* [MATERIAL FOR THE TASK]
====
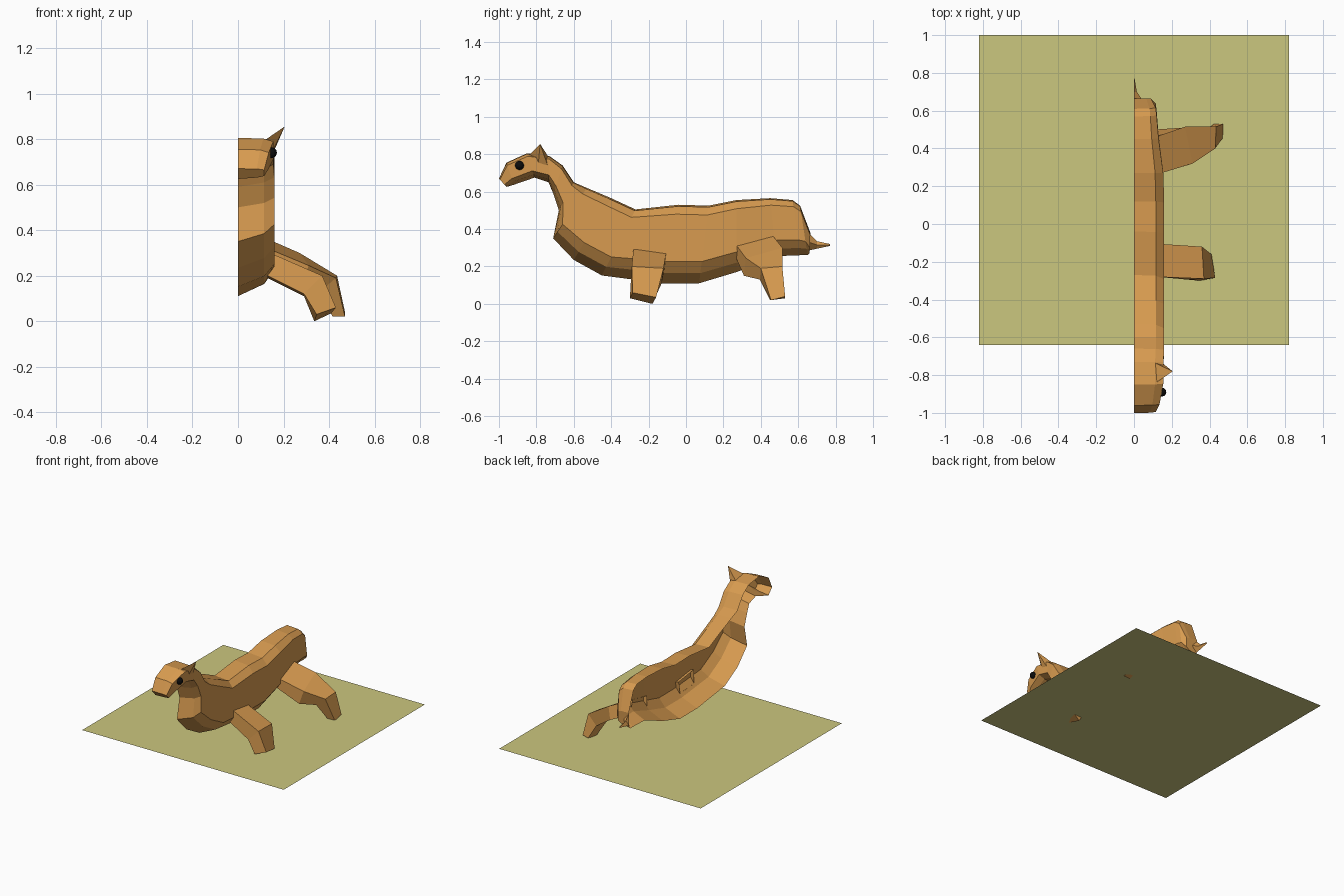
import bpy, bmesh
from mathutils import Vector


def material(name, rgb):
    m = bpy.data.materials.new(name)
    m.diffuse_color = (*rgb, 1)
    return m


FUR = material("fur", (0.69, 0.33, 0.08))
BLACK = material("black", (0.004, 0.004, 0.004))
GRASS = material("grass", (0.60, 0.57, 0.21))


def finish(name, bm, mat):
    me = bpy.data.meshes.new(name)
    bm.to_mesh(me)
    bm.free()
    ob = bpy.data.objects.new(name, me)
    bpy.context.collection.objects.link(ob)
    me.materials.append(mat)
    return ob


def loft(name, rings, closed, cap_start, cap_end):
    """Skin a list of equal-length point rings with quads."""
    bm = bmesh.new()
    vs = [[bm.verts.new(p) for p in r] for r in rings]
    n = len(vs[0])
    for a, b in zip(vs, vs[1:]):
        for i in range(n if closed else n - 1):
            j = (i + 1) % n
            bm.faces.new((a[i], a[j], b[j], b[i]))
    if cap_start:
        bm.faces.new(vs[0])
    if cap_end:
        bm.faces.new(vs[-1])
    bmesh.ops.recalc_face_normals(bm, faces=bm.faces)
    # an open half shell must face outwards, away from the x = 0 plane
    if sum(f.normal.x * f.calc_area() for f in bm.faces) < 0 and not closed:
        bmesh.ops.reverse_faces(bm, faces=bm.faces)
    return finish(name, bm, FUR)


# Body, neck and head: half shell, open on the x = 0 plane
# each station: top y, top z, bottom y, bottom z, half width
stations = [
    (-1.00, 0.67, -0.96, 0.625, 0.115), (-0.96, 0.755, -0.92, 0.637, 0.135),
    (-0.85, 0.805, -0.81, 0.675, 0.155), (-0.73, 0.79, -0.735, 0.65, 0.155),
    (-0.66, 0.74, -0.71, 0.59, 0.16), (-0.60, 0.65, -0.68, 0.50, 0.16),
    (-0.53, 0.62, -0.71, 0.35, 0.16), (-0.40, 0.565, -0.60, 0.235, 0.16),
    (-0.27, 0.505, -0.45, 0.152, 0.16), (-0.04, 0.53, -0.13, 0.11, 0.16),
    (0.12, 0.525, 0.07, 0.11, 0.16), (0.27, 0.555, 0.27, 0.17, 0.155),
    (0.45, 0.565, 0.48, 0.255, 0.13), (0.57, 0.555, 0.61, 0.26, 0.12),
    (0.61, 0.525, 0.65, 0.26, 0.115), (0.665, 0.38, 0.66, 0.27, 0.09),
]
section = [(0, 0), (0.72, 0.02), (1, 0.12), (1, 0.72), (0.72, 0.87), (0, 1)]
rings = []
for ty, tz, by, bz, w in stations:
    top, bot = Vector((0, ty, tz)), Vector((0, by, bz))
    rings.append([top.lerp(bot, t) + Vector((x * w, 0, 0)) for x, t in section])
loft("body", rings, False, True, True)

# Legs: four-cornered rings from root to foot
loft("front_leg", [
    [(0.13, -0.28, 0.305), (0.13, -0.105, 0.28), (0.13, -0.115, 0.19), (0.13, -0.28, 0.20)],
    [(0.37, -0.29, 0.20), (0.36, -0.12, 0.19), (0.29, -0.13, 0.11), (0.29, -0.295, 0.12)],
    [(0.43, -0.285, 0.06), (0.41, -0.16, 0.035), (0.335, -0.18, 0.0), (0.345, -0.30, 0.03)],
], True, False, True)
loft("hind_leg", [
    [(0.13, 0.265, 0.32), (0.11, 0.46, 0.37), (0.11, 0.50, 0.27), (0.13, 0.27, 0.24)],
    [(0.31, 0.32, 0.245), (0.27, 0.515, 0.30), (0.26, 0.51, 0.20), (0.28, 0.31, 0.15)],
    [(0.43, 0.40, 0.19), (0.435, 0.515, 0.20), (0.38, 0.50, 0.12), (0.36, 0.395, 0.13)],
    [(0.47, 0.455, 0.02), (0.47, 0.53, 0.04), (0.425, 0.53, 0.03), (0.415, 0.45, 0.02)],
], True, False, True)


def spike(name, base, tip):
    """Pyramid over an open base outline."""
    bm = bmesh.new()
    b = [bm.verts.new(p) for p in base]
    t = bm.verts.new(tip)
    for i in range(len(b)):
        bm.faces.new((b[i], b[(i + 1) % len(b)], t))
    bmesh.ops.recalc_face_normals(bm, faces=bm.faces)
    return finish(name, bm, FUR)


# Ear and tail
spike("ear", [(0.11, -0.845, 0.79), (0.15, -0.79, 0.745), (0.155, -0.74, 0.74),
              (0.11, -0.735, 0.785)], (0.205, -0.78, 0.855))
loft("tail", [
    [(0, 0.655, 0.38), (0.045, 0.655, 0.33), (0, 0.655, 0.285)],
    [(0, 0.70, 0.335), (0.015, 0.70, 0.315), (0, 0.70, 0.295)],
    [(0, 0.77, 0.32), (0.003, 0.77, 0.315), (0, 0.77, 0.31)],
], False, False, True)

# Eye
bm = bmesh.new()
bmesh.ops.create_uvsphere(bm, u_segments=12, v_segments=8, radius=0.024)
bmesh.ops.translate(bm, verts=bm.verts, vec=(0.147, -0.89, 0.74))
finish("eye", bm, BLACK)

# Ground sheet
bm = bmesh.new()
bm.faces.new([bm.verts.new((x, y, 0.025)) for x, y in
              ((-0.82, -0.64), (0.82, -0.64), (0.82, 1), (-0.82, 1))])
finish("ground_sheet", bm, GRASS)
====
* [EXERCISE] Copy every line that contains "name" from the listing above.

* [TASK RESULT]
def material(name, rgb):
    m = bpy.data.materials.new(name)
def finish(name, bm, mat):
    me = bpy.data.meshes.new(name)
    ob = bpy.data.objects.new(name, me)
def loft(name, rings, closed, cap_start, cap_end):
    return finish(name, bm, FUR)
def spike(name, base, tip):
    return finish(name, bm, FUR)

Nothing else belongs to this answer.